▶ WHAT IS EXPECTED
Among the entries below, how many lines include "objects"? Give the number alone.

Rendered images with source text:
+++

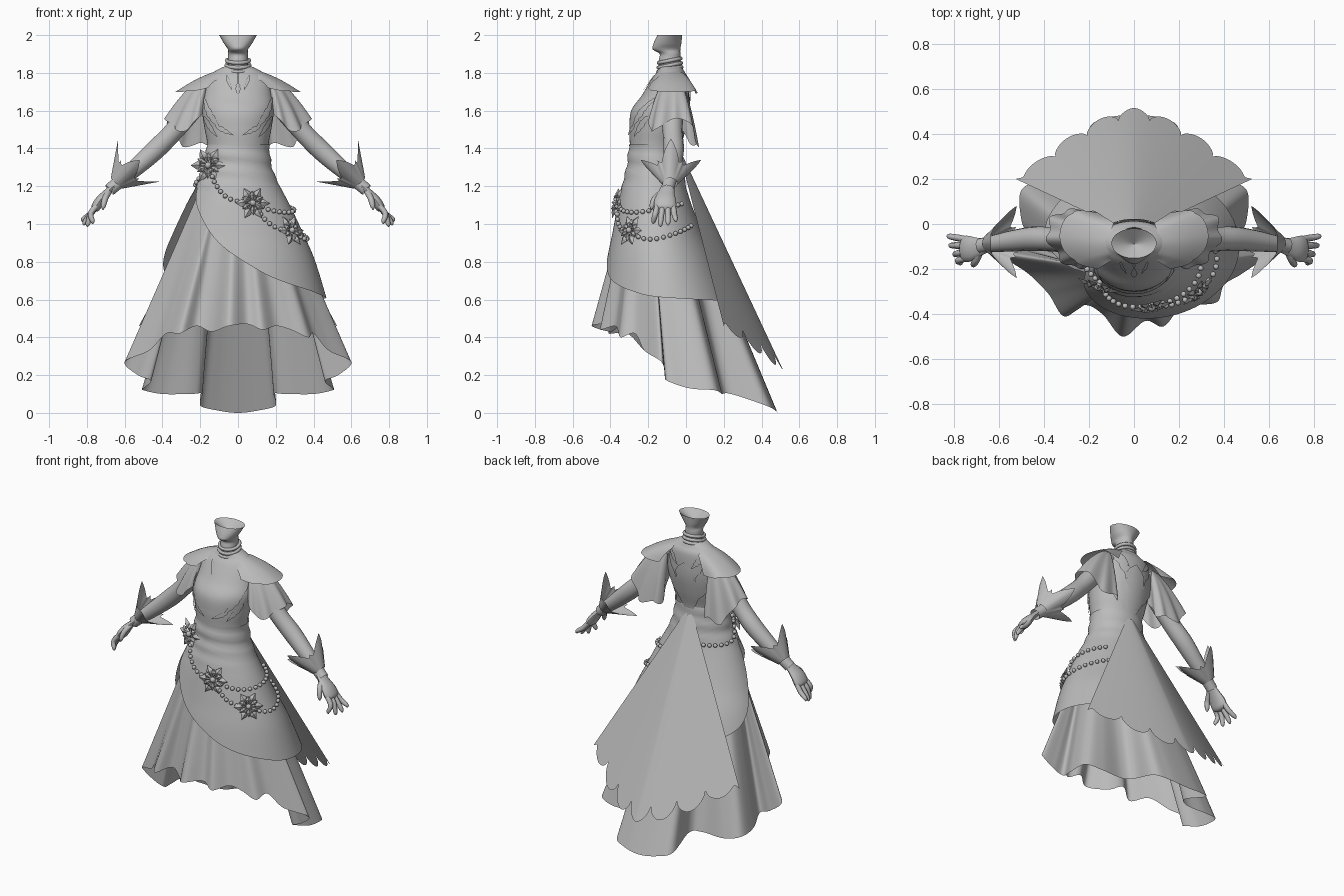
import bpy, bmesh
from math import sin, cos, pi, radians, degrees, atan2
from mathutils import Vector, Matrix

if "Cube" in bpy.data.objects:
    bpy.data.objects.remove(bpy.data.objects["Cube"])

grey = bpy.data.materials.new("plain_grey")
grey.use_nodes = True
grey.diffuse_color = (0.5, 0.5, 0.5, 1)
grey.node_tree.nodes["Principled BSDF"].inputs["Base Color"].default_value = (0.5, 0.5, 0.5, 1)


def finish(name, bm, sharp=50):
    bmesh.ops.recalc_face_normals(bm, faces=bm.faces)
    me = bpy.data.meshes.new(name)
    bm.to_mesh(me)
    bm.free()
    me.materials.append(grey)
    me.shade_smooth()
    me.set_sharp_from_angle(angle=radians(sharp))
    bpy.context.collection.objects.link(bpy.data.objects.new(name, me))


def grid(name, rows, closed=False):
    bm = bmesh.new()
    vs = [[bm.verts.new(p) for p in row] for row in rows]
    n = len(rows[0])
    for a, b in zip(vs, vs[1:]):
        for i in range(n if closed else n - 1):
            j = (i + 1) % n
            bm.faces.new((a[i], a[j], b[j], b[i]))
    finish(name, bm)


def both(name, rows, closed=False):
    grid("left_" + name, rows, closed)
    grid("right_" + name, [[(-p[0], p[1], p[2]) for p in r] for r in rows], closed)


def spline(pts, n=8, closed=False):
    pts = [Vector(p) for p in pts]
    m, out = len(pts), []
    get = (lambda i: pts[i % m]) if closed else (lambda i: pts[max(0, min(m - 1, i))])
    for i in range(m if closed else m - 1):
        a, b, c, d = (get(i + k) for k in (-1, 0, 1, 2))
        for s in range(n):
            t = s / n
            out.append(b + (c - a) * t / 2 + (a * 2 - b * 5 + c * 4 - d) * t * t / 2
                       + (b * 3 - a - c * 3 + d) * t ** 3 / 2)
    return out if closed else out + [pts[-1]]


def lookup(table, key):
    for a, b in zip(table, table[1:]):
        if (a[0] - key) * (b[0] - key) <= 0 and a[0] != b[0]:
            return a.lerp(b, (key - a[0]) / (b[0] - a[0]))
    return table[0] if abs(key - table[0][0]) < abs(key - table[-1][0]) else table[-1]


def on_body(table, deg, z, off=0.0):
    # each section: height, half width, front depth, back depth
    _, rx, yf, yb = lookup(table, z)
    a = radians(deg)
    return Vector(((rx + off) * sin(a), (yf + yb) / 2 - ((yb - yf) / 2 + off) * cos(a), z))


def tube(pts, flat=1.0, sides=14):
    path, rows = spline(pts, 5), []
    for i, p in enumerate(path):
        d = (path[min(i + 1, len(path) - 1)] - path[max(i - 1, 0)]).to_3d().normalized()
        u = (Vector((0, 1, 0)) - d * d.y).normalized()
        w = d.cross(u)
        rows.append([p.to_3d() + p[3] * (u * cos(k * 2 * pi / sides) + w * flat * sin(k * 2 * pi / sides))
                     for k in range(sides)])
    return rows


# Torso, neck and jaw, with a shallow hollow closing the top
torso = spline([(1.84, .058, -.145, -.025), (1.81, .12, -.15, -.01), (1.77, .165, -.18, .01),
                (1.68, .182, -.235, .015), (1.6, .19, -.29, .01), (1.5, .176, -.3, -.01),
                (1.4, .16, -.297, -.035), (1.25, .17, -.3, -.04)])
neck = spline([(2, .1, -.152, -.02), (1.955, .074, -.172, -.025), (1.925, .054, -.176, -.03),
               (1.9, .052, -.14, -.03), (1.86, .053, -.145, -.028), (1.79, .06, -.145, -.02)])
for name, tab in (("torso", torso), ("neck", neck)):
    rows = [[on_body(tab, k * 7.5, r[0]) for k in range(48)] for r in tab]
    if name == "neck":
        rows = [[p.lerp(Vector((0, -.09, 1.94)), t) for p in rows[0]] for t in (.98, .5)] + rows
    grid(name, rows, True)

# Choker bands
for i, (z, r) in enumerate(((1.865, .06), (1.84, .062), (1.818, .064))):
    bpy.ops.mesh.primitive_torus_add(location=(0, -.086, z), rotation=(.2, 0, 0), major_radius=r,
                                     minor_radius=.01, major_segments=32, minor_segments=8)
    ring = bpy.context.object
    ring.name = "choker_band_%d" % (i + 1)
    ring.data.materials.append(grey)
    ring.data.shade_smooth()

# Pleated underskirt: deep folds along a hem that drops to the back
right_front = [(.05, -.43, .47), (.13, -.455, .44), (.2, -.38, .46), (.28, -.36, .44), (.37, -.345, .4),
               (.4, -.27, .42), (.48, -.22, .33)]
half_back = [(.6, -.13, .27), (.53, -.11, .2), (.46, -.1, .17), (.5, .02, .13), (.5, .15, .12),
             (.4, .19, .1), (.25, .19, .1), (.19, .24, .1), (.2, .42, .04), (.12, .47, .015)]
left_front = [(-.47, -.22, .33), (-.38, -.31, .42), (-.31, -.41, .42), (-.22, -.36, .46),
              (-.14, -.4, .43), (-.05, -.5, .46)]
hem = spline(right_front + half_back + [(0, .485, 0)] + [(-x, y, z) for x, y, z in reversed(half_back)]
             + left_front, 8, True)
rows = []
for i in range(25):
    row = []
    for p in hem:
        a = atan2(p.x / .57, -p.y / .47)
        row.append(Vector((.2 * sin(a), -.155 - .14 * cos(a), 1.2)).lerp(p, i / 24))
    rows.append(row)
grid("pleated_underskirt", rows, True)

# Wrapped overskirt with a slanting hem and a side slit
wrap = spline([(1.42, .165, -.302, -.03), (1.3, .18, -.315, -.015), (1.2, .222, -.34, 0),
               (1.1, .275, -.362, .03), (.95, .345, -.39, .09), (.8, .41, -.42, .165), (.55, .485, -.455, .27)])
wrap_hem = spline([(-75, 1.2), (-42, 1.05), (-16, .9), (7, .79), (27, .71), (55, .65), (90, .61),
                   (180, .6), (230, .7), (255, .8), (274, 1.02), (285, 1.2)])
rows = []
for i in range(33):
    t, row = i / 32, []
    for k in range(145):
        deg = -75 + k * 2.5
        z = 1.42 + (lookup(wrap_hem, deg)[1] - 1.42) * t
        crease = .004 * sin(z * 75 + radians(deg)) * max(0, min(1, (z - 1.15) * 8))
        row.append(on_body(wrap, deg, z, crease))
    rows.append(row)
grid("wrapped_overskirt", rows)

# Scalloped back train
apex = Vector((0, -.045, 1.42))
rows = []
for i in range(1, 22):
    row = []
    for k in range(141):
        u = k / 70 - 1
        s = abs(u)
        edge = Vector((.525 * u, .515 - .315 * s ** 1.5, .225 + .235 * s ** 1.6))
        scallop = max(abs(cos(3.5 * pi * u)) ** .6, s ** 16)
        row.append(apex.lerp(edge, i / 21 * (.93 + .07 * scallop)))
    rows.append(row)
grid("scalloped_train", rows)

# Flared sleeves, longer behind
hem = spline([(.385, -.05, 1.56), (.345, -.13, 1.52), (.29, -.185, 1.49), (.21, -.19, 1.56), (.17, -.13, 1.6),
              (.165, -.04, 1.52), (.15, .03, 1.42), (.2, .06, 1.43), (.29, .06, 1.41), (.36, .03, 1.52)], 10, True)
heart = Vector((.15, -.07, 1.79))
rows = []
for i in range(15):
    t, row = .1 + .9 * i / 14, []
    for k, p in enumerate(hem):
        d = p - heart
        f = 1 + .05 * t * sin(k * 2 * pi / 12.5)
        row.append(heart + Vector((d.x * f * t ** .75, d.y * f * t ** .55, d.z * t ** 1.2)))
    rows.append(row)
both("flared_sleeve", rows, True)

# Pointed shoulder capes
cape_top = spline([(.09, -.155, 1.77), (.1, -.13, 1.8), (.11, -.085, 1.812), (.1, -.03, 1.805), (.09, .005, 1.785)])
cape_hem = spline([(.16, -.2, 1.72), (.29, -.165, 1.69), (.33, -.06, 1.7), (.3, .06, 1.69), (.16, .05, 1.69)])
rows = []
for i in range(11):
    t = i / 10
    rows.append([a.lerp(b, t * (.86 + .14 * abs(cos(k * pi / 16)))) + Vector((0, 0, .01 * sin(pi * t)))
                 for k, (a, b) in enumerate(zip(cape_top, cape_hem))])
both("shoulder_cape", rows)

# Arms and hands
both("arm", tube([(.14, -.08, 1.74, .058), (.25, -.075, 1.6, .058), (.35, -.07, 1.48, .053),
                  (.44, -.065, 1.39, .054), (.54, -.075, 1.3, .047), (.64, -.09, 1.215, .036),
                  (.68, -.097, 1.18, .034)]), True)
both("palm", tube([(.65, -.092, 1.21, .032), (.69, -.103, 1.17, .042), (.73, -.11, 1.125, .057),
                   (.755, -.11, 1.085, .054), (.768, -.11, 1.07, .012)], .45), True)
for i, (y0, y1, x, z) in enumerate(((-.152, -.172, .77, 1.0), (-.124, -.135, .795, .985),
                                    (-.096, -.095, .812, .992), (-.069, -.055, .82, 1.01))):
    both("finger_%d" % (i + 1), tube([(.745, y0, 1.1, .015), (.78, (y0 + y1) / 2, 1.055, .015),
                                      (x, y1, z + .015, .012), (x + .002, y1, z, .002)], 1, 8), True)
both("thumb", tube([(.685, -.125, 1.17, .017), (.703, -.165, 1.135, .016), (.713, -.18, 1.095, .013),
                    (.715, -.182, 1.075, .002)], 1, 8), True)

# Spiked cuffs
base, axis = Vector((.645, -.085, 1.215)), Vector((-.707, .03, .707)).normalized()
side = Vector((0, 1, 0))
up = axis.cross(side) * -1
rows = []
for i in range(9):
    t, row = i / 8, []
    for k in range(64):
        a = k * pi / 32
        spike = (1 - abs(sin(2 * a))) ** .9 + .25 * max(0, 1 - abs(cos(2 * a)) * 3)
        reach, flare = .08 + .095 * spike, .075 + .085 * spike
        row.append(base + axis * reach * t + (up * cos(a) + side * sin(a)) * (.04 + (flare - .04) * t))
    rows.append(row)
both("spiked_cuff", rows, True)


# Flower ornaments on the overskirt; facing turns one towards the front
def flower(name, deg, z, size, off, facing):
    p = on_body(wrap, deg, z, off)
    n = (on_body(wrap, deg + 2, z) - on_body(wrap, deg - 2, z)).cross(
        on_body(wrap, deg, z + .02) - on_body(wrap, deg, z - .02)).normalized()
    n = n.lerp(Vector((0, -1, 0)), facing).normalized()
    m = Matrix.Translation(p) @ n.to_track_quat("Z", "Y").to_matrix().to_4x4() @ Matrix.Scale(size, 4)
    bm = bmesh.new()
    for k in range(12):
        big = k % 2 == 0
        turn = m @ Matrix.Rotation(k * pi / 6, 4, "Z")
        r, w, h = (1, .23, .02) if big else (.7, .17, .08)
        pts = [(.15, 0, h), (r * .62, w, h), (r, 0, h), (r * .62, -w, h), (r * .6, 0, h + .16)]
        v = [bm.verts.new(turn @ Vector(q)) for q in pts]
        for j in range(4):
            bm.faces.new((v[j], v[(j + 1) % 4], v[4]))
        bm.faces.new(v[:4])
        if big:
            bmesh.ops.create_icosphere(bm, subdivisions=1, radius=.07,
                                       matrix=turn @ Matrix.Translation((.4, 0, .2)))
    bmesh.ops.create_icosphere(bm, subdivisions=2, radius=.18, matrix=m @ Matrix.Translation((0, 0, .1)))
    finish(name, bm, 30)


flower("upper_flower", -52, 1.31, .1, .02, .6)
flower("middle_flower", 16, 1.11, .094, .01, 0)
flower("lower_flower", 54, .965, .09, .01, 0)


# Pearl strands
def pearls(name, path):
    bm, last = bmesh.new(), None
    for deg, z in spline(path, 60):
        p = on_body(wrap, deg, z, .01)
        if last is None or (p - last).length > .034:
            bmesh.ops.create_icosphere(bm, subdivisions=2, radius=.0125, matrix=Matrix.Translation(p))
            last = p
    finish(name, bm, 80)


pearls("upper_pearls", [(-54, 1.31), (-29, 1.2), (-8, 1.13), (17, 1.11), (38, 1.07), (72, 1.065), (140, 1.11)])
pearls("lower_pearls", [(17, 1.11), (27, 1.02), (37, .98), (55, .95), (85, .92), (140, .99)])
pearls("back_pearls", [(-54, 1.31), (-95, 1.21), (-150, 1.2)])


# Leaf applique plates on the bodice, given by start and end (angle, height) and half width
def leaf(name, a, b, width):
    a, b, rows = Vector(a), Vector(b), []
    rx = lookup(torso, a.y)[1]
    d = Vector(((b.x - a.x) * rx * pi / 180, b.y - a.y)).normalized()
    for i in range(13):
        t = i / 12
        c, w = a.lerp(b, t), width * sin(pi * t ** .7) * (1 if i % 3 else .75) + .0005
        rows.append([on_body(torso, c.x - degrees(d.y * w * s / rx), c.y + d.x * w * s, .008)
                     for s in (-1, -.5, 0, .5, 1)])
    grid(name, rows)


front = [((64, 1.64), (30, 1.5), .024), ((70, 1.57), (38, 1.46), .022), ((72, 1.67), (44, 1.58), .016),
         ((40, 1.52), (8, 1.47), .014), ((22, 1.79), (10, 1.71), .007)]
back = [((125, 1.73), (172, 1.42), .05), ((140, 1.77), (165, 1.69), .018), ((118, 1.66), (152, 1.52), .022)]
for i, (a, b, w) in enumerate(front + back):
    for label, s in (("left", 1), ("right", -1)):
        leaf("%s_bodice_leaf_%d" % (label, i + 1), (a[0] * s, a[1]), (b[0] * s, b[1]), w)
leaf("back_center_leaf", (180, 1.72), (180, 1.3), .08)
leaf("necklace_drop", (0, 1.69), (0, 1.76), .014)
leaf("necklace_stem", (0, 1.75), (0, 1.82), .006)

+++

▶ WRITTEN ANSWER
3